Just like Comptons, the record industry digitized all of its assets and put the entire thing out there for the public to enjoy.  And just like Comptons the record industry in now suffering from price erosion, shifting formats and piracy.  They can try and hang in there and bash the problem away with legislation, or they could seriously consider other methods of delivery and renumeration, or they could sell off their remaining assets and shut down.  No matter what, the game they have played is over, caput.  Time to face the music and change.
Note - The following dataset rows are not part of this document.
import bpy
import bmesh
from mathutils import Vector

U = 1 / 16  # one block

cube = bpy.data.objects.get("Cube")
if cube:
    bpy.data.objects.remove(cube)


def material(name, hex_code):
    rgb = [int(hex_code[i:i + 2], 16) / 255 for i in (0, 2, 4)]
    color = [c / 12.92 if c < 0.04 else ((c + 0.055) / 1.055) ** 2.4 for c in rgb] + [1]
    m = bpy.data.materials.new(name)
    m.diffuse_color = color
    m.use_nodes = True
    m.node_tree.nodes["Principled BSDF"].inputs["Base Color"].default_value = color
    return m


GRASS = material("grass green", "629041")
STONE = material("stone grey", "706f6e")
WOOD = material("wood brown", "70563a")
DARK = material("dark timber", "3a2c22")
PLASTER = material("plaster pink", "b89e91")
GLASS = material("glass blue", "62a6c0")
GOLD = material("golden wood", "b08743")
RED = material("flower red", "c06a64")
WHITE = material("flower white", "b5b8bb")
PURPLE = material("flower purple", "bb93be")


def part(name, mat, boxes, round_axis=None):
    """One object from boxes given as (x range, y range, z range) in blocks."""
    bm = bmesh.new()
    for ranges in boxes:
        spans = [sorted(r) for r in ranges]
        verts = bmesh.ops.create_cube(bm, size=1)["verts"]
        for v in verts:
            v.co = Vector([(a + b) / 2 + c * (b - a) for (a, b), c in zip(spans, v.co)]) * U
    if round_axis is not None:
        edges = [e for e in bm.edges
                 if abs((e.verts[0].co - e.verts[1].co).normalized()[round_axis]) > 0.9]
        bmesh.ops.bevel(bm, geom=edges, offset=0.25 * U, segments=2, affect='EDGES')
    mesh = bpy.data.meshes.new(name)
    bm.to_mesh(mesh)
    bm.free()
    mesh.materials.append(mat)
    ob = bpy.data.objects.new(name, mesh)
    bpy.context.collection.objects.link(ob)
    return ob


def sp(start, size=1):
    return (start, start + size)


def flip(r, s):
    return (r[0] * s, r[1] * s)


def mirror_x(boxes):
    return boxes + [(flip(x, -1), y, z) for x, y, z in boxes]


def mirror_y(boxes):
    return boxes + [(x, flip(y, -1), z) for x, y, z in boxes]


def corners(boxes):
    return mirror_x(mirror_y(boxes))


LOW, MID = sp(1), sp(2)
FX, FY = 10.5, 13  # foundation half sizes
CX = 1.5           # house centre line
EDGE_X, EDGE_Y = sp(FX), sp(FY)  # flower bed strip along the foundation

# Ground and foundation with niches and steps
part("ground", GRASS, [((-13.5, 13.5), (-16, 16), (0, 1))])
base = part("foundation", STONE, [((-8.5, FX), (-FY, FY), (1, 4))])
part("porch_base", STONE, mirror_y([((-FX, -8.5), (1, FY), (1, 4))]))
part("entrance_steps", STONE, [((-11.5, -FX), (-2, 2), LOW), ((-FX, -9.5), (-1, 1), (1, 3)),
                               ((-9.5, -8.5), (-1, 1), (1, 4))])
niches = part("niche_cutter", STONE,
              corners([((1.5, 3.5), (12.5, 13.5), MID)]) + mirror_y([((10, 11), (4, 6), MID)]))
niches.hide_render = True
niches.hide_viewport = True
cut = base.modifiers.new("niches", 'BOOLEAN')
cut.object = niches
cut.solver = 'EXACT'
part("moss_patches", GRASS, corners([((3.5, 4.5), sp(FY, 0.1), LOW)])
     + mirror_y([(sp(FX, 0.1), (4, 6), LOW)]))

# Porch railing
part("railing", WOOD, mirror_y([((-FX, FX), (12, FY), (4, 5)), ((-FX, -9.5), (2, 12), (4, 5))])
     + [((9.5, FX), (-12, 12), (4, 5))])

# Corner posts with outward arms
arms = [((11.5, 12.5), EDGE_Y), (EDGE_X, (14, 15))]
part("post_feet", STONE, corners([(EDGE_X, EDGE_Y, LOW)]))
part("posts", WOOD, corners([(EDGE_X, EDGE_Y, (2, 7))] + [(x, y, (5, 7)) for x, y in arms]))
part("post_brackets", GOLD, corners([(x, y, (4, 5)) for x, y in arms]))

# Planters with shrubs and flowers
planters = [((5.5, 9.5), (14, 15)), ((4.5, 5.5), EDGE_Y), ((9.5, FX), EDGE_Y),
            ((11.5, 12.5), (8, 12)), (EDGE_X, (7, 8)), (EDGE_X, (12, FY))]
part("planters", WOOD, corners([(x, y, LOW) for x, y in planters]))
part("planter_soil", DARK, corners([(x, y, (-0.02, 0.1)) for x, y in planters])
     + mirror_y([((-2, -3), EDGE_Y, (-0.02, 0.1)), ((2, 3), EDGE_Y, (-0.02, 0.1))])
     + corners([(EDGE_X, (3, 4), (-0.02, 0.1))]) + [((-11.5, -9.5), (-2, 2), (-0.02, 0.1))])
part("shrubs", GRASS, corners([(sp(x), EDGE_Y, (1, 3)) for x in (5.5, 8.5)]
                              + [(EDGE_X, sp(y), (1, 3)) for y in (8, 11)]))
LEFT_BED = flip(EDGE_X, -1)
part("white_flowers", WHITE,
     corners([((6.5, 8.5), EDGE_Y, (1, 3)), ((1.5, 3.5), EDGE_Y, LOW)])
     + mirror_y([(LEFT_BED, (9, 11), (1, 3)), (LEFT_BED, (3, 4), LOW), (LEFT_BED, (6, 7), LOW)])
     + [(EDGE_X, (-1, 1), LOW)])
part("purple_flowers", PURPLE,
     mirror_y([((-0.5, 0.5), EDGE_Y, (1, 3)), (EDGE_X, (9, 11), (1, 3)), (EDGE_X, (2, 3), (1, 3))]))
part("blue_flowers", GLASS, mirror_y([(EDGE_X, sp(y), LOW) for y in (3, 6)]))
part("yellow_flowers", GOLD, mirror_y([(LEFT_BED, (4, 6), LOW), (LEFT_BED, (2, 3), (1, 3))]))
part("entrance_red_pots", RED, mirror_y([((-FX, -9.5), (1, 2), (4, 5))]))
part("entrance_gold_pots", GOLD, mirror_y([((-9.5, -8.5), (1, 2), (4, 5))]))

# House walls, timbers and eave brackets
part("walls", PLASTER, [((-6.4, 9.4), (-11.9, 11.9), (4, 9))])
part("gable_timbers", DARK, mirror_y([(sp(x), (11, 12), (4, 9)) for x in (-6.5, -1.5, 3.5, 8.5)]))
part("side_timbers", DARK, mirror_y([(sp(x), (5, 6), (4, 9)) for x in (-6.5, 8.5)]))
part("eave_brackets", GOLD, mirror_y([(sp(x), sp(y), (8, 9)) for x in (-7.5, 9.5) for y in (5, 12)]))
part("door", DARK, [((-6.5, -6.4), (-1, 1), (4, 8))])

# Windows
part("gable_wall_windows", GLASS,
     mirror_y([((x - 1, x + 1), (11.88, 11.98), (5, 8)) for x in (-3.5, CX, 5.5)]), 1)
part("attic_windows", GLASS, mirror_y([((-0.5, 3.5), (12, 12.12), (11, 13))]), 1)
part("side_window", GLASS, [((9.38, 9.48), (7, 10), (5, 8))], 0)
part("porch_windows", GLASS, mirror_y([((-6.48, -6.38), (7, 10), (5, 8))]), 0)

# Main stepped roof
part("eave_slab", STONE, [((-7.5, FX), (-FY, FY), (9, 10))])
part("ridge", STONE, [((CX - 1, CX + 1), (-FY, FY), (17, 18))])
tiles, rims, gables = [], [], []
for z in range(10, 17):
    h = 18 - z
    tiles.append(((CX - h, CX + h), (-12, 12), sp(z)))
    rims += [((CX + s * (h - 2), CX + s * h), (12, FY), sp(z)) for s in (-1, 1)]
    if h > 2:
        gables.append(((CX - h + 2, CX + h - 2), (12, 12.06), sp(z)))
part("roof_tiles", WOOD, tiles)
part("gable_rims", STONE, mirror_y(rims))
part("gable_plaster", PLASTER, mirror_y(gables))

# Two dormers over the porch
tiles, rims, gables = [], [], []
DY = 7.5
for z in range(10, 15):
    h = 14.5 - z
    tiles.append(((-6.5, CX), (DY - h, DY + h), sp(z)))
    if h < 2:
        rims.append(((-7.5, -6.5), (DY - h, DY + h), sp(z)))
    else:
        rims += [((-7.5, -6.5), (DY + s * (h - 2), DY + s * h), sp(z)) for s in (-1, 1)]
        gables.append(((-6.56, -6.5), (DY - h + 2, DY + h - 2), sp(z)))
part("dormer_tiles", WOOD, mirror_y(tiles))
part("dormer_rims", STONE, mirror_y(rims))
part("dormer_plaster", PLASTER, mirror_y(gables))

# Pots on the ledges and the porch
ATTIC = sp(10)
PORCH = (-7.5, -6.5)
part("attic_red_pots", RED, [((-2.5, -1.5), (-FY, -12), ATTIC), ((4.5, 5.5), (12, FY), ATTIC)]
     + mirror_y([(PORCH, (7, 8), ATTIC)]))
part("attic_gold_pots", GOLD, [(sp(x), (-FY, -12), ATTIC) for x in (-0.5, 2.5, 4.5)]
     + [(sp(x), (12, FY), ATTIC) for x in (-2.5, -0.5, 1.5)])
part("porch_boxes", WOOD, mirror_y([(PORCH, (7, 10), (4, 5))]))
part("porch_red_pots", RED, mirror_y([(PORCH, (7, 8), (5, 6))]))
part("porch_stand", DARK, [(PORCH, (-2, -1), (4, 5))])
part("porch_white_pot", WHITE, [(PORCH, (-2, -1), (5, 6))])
There are no guarantees in business that things will remain the same.  Indeed, the only real constant is change and businesses that try and hold onto the past will be crushed by their own weight and failure to adapt, or in some cases, to just shut down.  Nothing is forever except change.  People should stop complaining about it and start working on creating a future that benefits us all.
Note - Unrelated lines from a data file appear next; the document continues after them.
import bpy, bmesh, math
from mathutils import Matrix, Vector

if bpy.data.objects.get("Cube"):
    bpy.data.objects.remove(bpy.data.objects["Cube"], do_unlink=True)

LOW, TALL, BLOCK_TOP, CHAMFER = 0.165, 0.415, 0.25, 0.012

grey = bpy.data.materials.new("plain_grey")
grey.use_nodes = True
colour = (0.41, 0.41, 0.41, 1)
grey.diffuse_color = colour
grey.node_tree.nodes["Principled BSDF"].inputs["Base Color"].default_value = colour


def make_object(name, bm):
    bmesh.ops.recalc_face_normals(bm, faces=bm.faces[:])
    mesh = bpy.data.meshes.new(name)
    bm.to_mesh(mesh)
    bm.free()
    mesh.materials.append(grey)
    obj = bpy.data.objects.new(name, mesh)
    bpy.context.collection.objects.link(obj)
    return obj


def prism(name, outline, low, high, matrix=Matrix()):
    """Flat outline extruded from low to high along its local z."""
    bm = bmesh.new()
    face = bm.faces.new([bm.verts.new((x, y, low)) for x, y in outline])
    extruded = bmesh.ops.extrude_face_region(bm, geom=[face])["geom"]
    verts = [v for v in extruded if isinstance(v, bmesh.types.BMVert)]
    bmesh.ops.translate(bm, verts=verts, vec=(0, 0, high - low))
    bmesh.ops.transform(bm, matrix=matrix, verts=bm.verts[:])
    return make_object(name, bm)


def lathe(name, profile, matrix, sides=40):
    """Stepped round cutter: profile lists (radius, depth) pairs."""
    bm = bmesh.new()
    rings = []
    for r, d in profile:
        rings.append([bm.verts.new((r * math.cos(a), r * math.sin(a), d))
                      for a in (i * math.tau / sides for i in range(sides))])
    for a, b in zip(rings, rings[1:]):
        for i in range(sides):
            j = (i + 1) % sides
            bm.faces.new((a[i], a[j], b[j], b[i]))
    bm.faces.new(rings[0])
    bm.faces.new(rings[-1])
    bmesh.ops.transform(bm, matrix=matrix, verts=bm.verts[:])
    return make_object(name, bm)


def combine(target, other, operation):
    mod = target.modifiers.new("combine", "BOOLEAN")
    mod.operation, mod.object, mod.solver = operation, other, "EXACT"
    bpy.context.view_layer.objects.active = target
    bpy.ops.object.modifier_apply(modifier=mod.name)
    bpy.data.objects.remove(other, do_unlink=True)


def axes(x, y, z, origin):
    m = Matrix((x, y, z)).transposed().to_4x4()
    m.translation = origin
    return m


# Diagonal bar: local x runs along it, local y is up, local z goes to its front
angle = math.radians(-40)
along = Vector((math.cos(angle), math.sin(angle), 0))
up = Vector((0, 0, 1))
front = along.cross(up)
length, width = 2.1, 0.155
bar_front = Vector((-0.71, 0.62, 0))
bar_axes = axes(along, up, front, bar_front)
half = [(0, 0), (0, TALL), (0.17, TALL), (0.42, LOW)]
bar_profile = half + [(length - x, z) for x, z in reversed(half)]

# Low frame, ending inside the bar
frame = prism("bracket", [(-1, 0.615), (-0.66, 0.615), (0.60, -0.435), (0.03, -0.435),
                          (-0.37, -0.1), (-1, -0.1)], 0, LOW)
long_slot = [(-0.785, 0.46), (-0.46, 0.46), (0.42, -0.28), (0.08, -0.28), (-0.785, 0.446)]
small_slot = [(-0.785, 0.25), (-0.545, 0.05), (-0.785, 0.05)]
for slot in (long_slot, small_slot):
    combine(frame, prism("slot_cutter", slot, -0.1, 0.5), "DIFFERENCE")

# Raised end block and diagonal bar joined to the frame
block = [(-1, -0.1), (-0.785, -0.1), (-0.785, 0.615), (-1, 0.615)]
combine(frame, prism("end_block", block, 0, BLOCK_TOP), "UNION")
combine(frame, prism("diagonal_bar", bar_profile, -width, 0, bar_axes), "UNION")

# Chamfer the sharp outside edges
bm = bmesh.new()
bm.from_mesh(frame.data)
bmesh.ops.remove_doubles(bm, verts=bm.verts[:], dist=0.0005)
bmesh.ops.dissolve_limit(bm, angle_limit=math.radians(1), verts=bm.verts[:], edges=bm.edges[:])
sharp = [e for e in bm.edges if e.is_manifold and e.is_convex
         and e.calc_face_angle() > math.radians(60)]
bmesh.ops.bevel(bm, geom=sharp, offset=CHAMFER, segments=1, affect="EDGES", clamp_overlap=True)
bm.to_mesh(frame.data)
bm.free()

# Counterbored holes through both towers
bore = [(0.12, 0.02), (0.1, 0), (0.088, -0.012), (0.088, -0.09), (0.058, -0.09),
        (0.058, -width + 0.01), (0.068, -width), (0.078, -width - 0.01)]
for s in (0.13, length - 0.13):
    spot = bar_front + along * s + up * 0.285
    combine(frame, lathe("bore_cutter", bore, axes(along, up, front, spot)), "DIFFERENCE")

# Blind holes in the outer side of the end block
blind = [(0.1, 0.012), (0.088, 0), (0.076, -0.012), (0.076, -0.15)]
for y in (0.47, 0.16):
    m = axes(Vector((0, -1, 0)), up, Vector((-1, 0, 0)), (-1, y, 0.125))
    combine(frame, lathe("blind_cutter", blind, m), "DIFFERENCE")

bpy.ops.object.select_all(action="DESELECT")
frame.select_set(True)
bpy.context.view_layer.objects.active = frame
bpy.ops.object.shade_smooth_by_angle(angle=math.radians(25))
Do I know exactly what that future is going to be?  Of course not.  I wish I could say with certainty but I can’t – for now.  But I think it will look a lot more like wikipedia than comptons encyclopedia sets.

THe RIAA is claiming to be ready for a change of strategy, trading the hammer it has been using to sue individual file sharers – for kind of a hired gun. I think the strategy the RIAA is outlining is better than their previous position, though not the ultimate solution that I think we will end up with. Nevertheless, this is movement in the right direction.
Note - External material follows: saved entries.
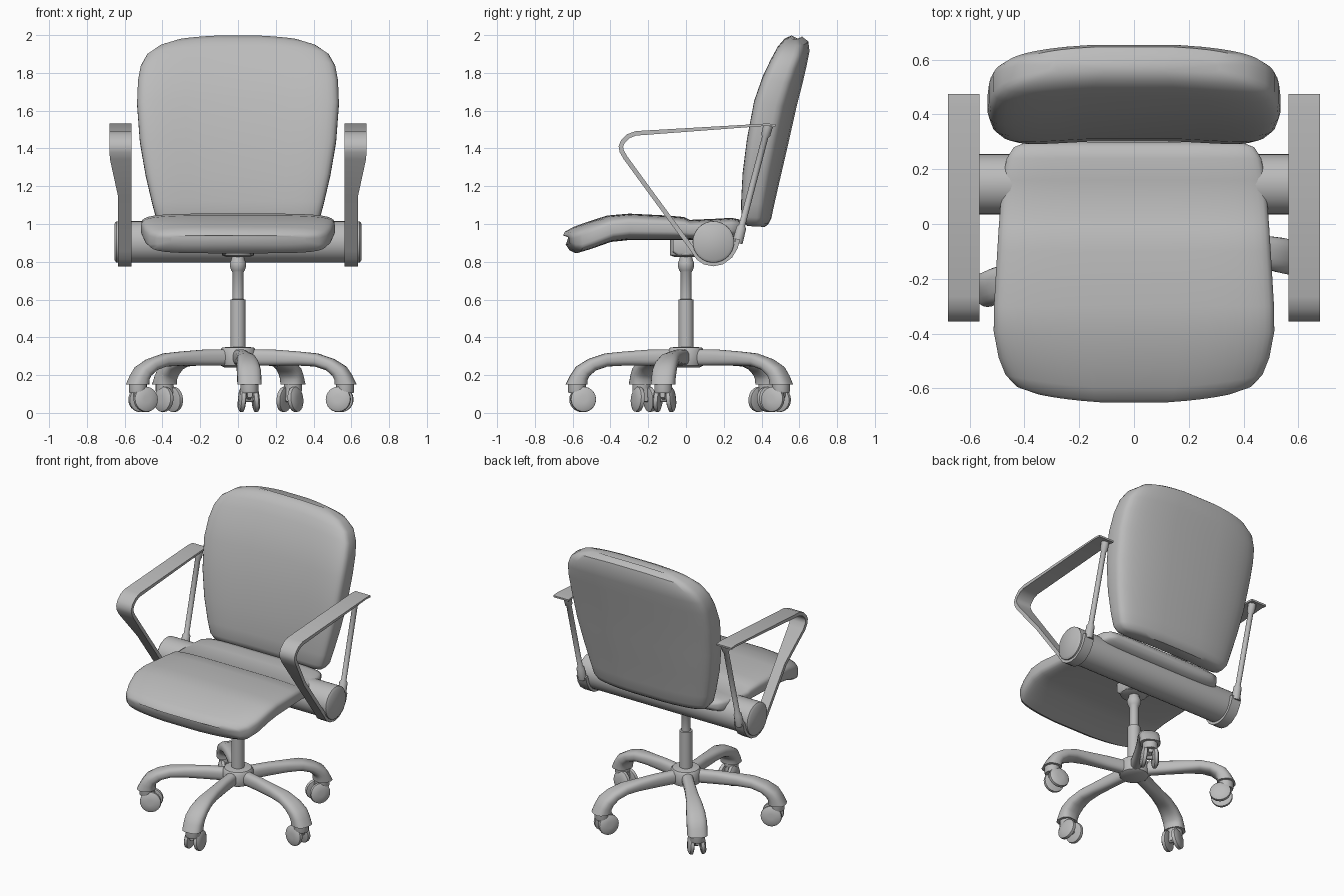
import bpy, bmesh
from math import cos, sin, pi, radians, copysign
from mathutils import Matrix, Vector

cube = bpy.data.objects.get("Cube")
if cube:
    bpy.data.objects.remove(cube, do_unlink=True)

grey = bpy.data.materials.new("neutral_grey")
grey.use_nodes = True
colour = (0.5, 0.5, 0.5, 1)
grey.diffuse_color = colour
grey.node_tree.nodes["Principled BSDF"].inputs["Base Color"].default_value = colour
parts = []


def skin(name, rings, matrix=Matrix()):
    """Join closed rings of points into one capped solid."""
    bm = bmesh.new()
    loops = [[bm.verts.new(p) for p in ring] for ring in rings]
    for a, b in zip(loops, loops[1:]):
        for i in range(len(a)):
            j = (i + 1) % len(a)
            bm.faces.new((a[i], a[j], b[j], b[i]))
    bm.faces.new(loops[0])
    bm.faces.new(loops[-1])
    bmesh.ops.recalc_face_normals(bm, faces=bm.faces)
    mesh = bpy.data.meshes.new(name)
    bm.to_mesh(mesh)
    bm.free()
    mesh.materials.append(grey)
    obj = bpy.data.objects.new(name, mesh)
    obj.matrix_world = matrix
    bpy.context.collection.objects.link(obj)
    parts.append(obj)
    return obj


def loft(name, stations, sides, power, bend=None, matrix=Matrix()):
    """Rounded sections; a station is half width, then two (y, z) edge points."""
    rings = []
    for half, y0, z0, y1, z1 in stations:
        ring = []
        for k in range(sides):
            a = 2 * pi * (k + 0.5) / sides
            c = copysign(abs(cos(a)) ** (2 / power), cos(a))
            s = copysign(abs(sin(a)) ** (2 / power), sin(a))
            t = (1 - s) / 2
            p = Vector((half * c, y0 + (y1 - y0) * t, z0 + (z1 - z0) * t))
            ring.append(bend(p) if bend else p)
        rings.append(ring)
    return skin(name, rings, matrix)


def lathe(name, profile, matrix=Matrix(), sides=24):
    """Turn (radius, height) points around the local z axis."""
    turn = [2 * pi * k / sides for k in range(sides)]
    return skin(name, [[(r * cos(a), r * sin(a), z) for a in turn] for r, z in profile], matrix)


def rod(name, start, end, profile, sides=12):
    """Turned part from start to end; profile heights run 0 to 1."""
    d = Vector(end) - Vector(start)
    m = Matrix.Translation(start) @ d.to_track_quat('Z', 'Y').to_matrix().to_4x4()
    return lathe(name, [(r, t * d.length) for r, t in profile], m, sides)


# Seat cushion: drooping nose, crease near the back
def bow_seat(p):
    if p.y < -0.3:
        p.y += 0.05 * (p.x / 0.45) ** 2 * (-p.y - 0.3) / 0.35
    return p


loft("seat", [
    (.36, -.655, .94, -.64, .89), (.43, -.645, .96, -.62, .86),
    (.47, -.6, .985, -.59, .845), (.495, -.53, 1.01, -.52, .865),
    (.513, -.42, 1.045, -.4, .905), (.512, -.3, 1.055, -.3, .915),
    (.5, -.1, 1.045, -.1, .915), (.494, -.01, 1.037, 0, .915),
    (.492, .02, 1.022, .02, .915), (.482, .16, 1.028, .16, .92),
    (.465, .24, 1.033, .24, .925), (.44, .28, 1.025, .28, .94),
    (.39, .3, 1, .3, .965)], 40, 4.5, bow_seat)


# Backrest: leaning cushion with sides bowed forward and an arched top
def bow_back(p):
    u = (p.x / 0.5) ** 2
    p.y -= 0.04 * u
    if p.z > 1.6:
        p.z -= 0.05 * u * (p.z - 1.6) / 0.4
    return p


loft("backrest", [
    (.36, .335, .99, .42, .985), (.41, .315, 1.005, .44, 1),
    (.435, .305, 1.04, .455, 1.03), (.455, .305, 1.12, .47, 1.1),
    (.49, .315, 1.27, .505, 1.25), (.52, .34, 1.45, .545, 1.42),
    (.535, .38, 1.66, .59, 1.62), (.53, .425, 1.8, .625, 1.76),
    (.515, .465, 1.89, .645, 1.85), (.48, .495, 1.95, .658, 1.92),
    (.41, .525, 1.985, .65, 1.97), (.31, .56, 2, .615, 1.995)], 40, 4.5, bow_back)

# Cross tube behind the seat with rounded end caps
rod("cross_tube", (-0.655, 0.145, 0.905), (0.655, 0.145, 0.905),
    [(.095, 0), (.109, .008), (.11, .02), (.11, .98), (.109, .992), (.095, 1)], 32)

# Tilt mechanism under the seat
lathe("tilt_mount", [(.06, .825), (.085, .835), (.085, .93)])
loft("tilt_bracket", [(.08, -.07, .925, -.07, .85), (.085, -.04, .925, -.04, .83),
                      (.085, .1, .925, .1, .83)], 16, 8)

# Gas column
lathe("column", [(.04, .26), (.04, .6), (.029, .602), (.029, .745), (.036, .755),
                 (.043, .775), (.043, .795), (.034, .815), (.03, .85)])

# Armrests: a flat band looping under the tube, with a rear post
inner = 0.565
band = [(.475, 1.522, .68), (.43, 1.526, .68), (-.265, 1.48, .68), (-.305, 1.465, .68),
        (-.335, 1.435, .68), (-.345, 1.41, .68), (-.34, 1.385, .68), (-.32, 1.35, .678),
        (-.18, 1.158, .636), (.035, .865, .635), (.065, .82, .635), (.1, .797, .635),
        (.145, .788, .635), (.19, .797, .635), (.235, .83, .635), (.262, .875, .635),
        (.275, .92, .635)]
for side, sign in (("left", 1), ("right", -1)):
    rings = []
    for i, (y, z, outer) in enumerate(band):
        a, b = band[max(i - 1, 0)], band[min(i + 1, len(band) - 1)]
        along = Vector((0, b[0] - a[0], b[1] - a[1])).normalized()
        n = along.cross(Vector((1, 0, 0))) * (0.006 if i < 2 else 0.012)
        p, q = Vector((sign * inner, y, z)), Vector((sign * outer, y, z))
        rings.append([p + n, q + n, q - n, p - n])
    skin(side + "_armrest", rings)
    rod(side + "_arm_post", (sign * .6, .272, .9), (sign * .6, .435, 1.52),
        [(.028, 0), (.026, .13), (.017, .15), (.017, .9), (.024, .92), (.026, 1)])

# Star base hub
lathe("base_hub", [(.07, .24), (.09, .25), (.096, .27), (.096, .33), (.085, .345), (.05, .35)])

# Five legs, each with a stem and a pair of slightly splayed wheels
leg = [(.036, .05, .338, .05, .25), (.036, .2, .335, .2, .25), (.042, .33, .325, .33, .25),
       (.052, .43, .315, .42, .245), (.06, .52, .285, .48, .225), (.064, .585, .245, .515, .195),
       (.064, .615, .2, .525, .175), (.064, .64, .15, .525, .15)]
wheel = [(.05, -.017), (.066, -.012), (.068, -.004), (.066, .008), (.05, .017), (.02, .02)]
for k in range(5):
    spin = Matrix.Rotation(radians(72 * k - 84 - 90), 4, 'Z')
    tag = str(k + 1)
    loft("leg_" + tag, leg, 20, 2.6, None, spin)
    lathe("caster_stem_" + tag, [(.045, .105), (.048, .115), (.048, .17)],
          spin @ Matrix.Translation((0, .58, 0)), 16)
    lathe("caster_axle_" + tag, [(.016, -.03), (.016, .03)],
          spin @ Matrix.Translation((0, .55, .073)) @ Matrix.Rotation(pi / 2, 4, 'Y'), 12)
    loft("caster_fork_" + tag, [(.014, .53, .13, .53, .06), (.014, .6, .13, .6, .08)],
         8, 4, None, spin)
    for sign in (-1, 1):
        place = Matrix.Translation((sign * .036, .55, .072))
        tilt = Matrix.Rotation(sign * radians(90 - 5), 4, 'Y')
        lathe("caster_wheel_" + tag + ("_a" if sign < 0 else "_b"), wheel,
              spin @ place @ tilt, 24)

# Smooth shading that keeps hard edges
bpy.ops.object.select_all(action='DESELECT')
for obj in parts:
    obj.select_set(True)
bpy.context.view_layer.objects.active = parts[0]
bpy.ops.object.shade_smooth_by_angle(angle=radians(40))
“The decision represents an abrupt shift of strategy for the industry, which has opened legal proceedings against about 35,000 people since 2003. The legal offensive did little to stem the tide of illegally downloaded music and it created a public-relations disaster for the record industry, whose lawsuits targeted, among others, several single mothers, a dead person and a 13-year-old girl.

The RIAA now plans to try an approach that relies on the cooperation of Internet-service providers. The trade group said it has hashed out preliminary agreements with major ISPs under which it will send a series of emails to the provider when it finds a provider’s customers making music available online for others to take.”

Number one – lets see if this actually happens, and

Number two – lets hope the ISPs will see first-hand the value in obtaining blanket licenses to permit the trading of music files online, rather than becoming the hired thug of the music industry…

Read the whole Wall Street Journal article here.

If you look at how people are getting their music these days you see that the companies fighting for the people who pay for music are battling over an ever-smaller piece of the pie.

NPD Market Research’s annual survey of Internet users, which is some 80 percent of the population these days, found that 10 percent of the music they acquired last year came from paid downloads. That is a big increase from 7 percent in 2006. But since the number of physical CDs they bought plummeted, the overall share of music they paid for fell to 42 percent from 48 percent.

How people acquire music 2006 and 2007

Most people are getting music from their friends — either burning CDs or ripping digital files. And despite the record industry’s crackdown, there is no reduction in the number of people of peer-to-peer file sharing service.

“The number of people who do peer to peer in 2007 versus 2006 has been stable,” said Russ Crupnick, who runs NPD’s music service. “The number of files taken per users has increased significantly.” This is because of the shift of many users from Limewire to BitTorrent, which makes it easier to download whole albums.

How people listen to music

Quite surprising is the continued strength of AM/FM radio. People listen to music on the radio more times per week than any other method. Listening to music on a computer has the third largest number of people, followed by listening on a portable device like an iPod.

The music labels will look at this data and say, “If we just stick with the CD and the Apple model we are in deeper trouble,” Mr. Crupnick said. Yes indeed.

Read more from the New York Times.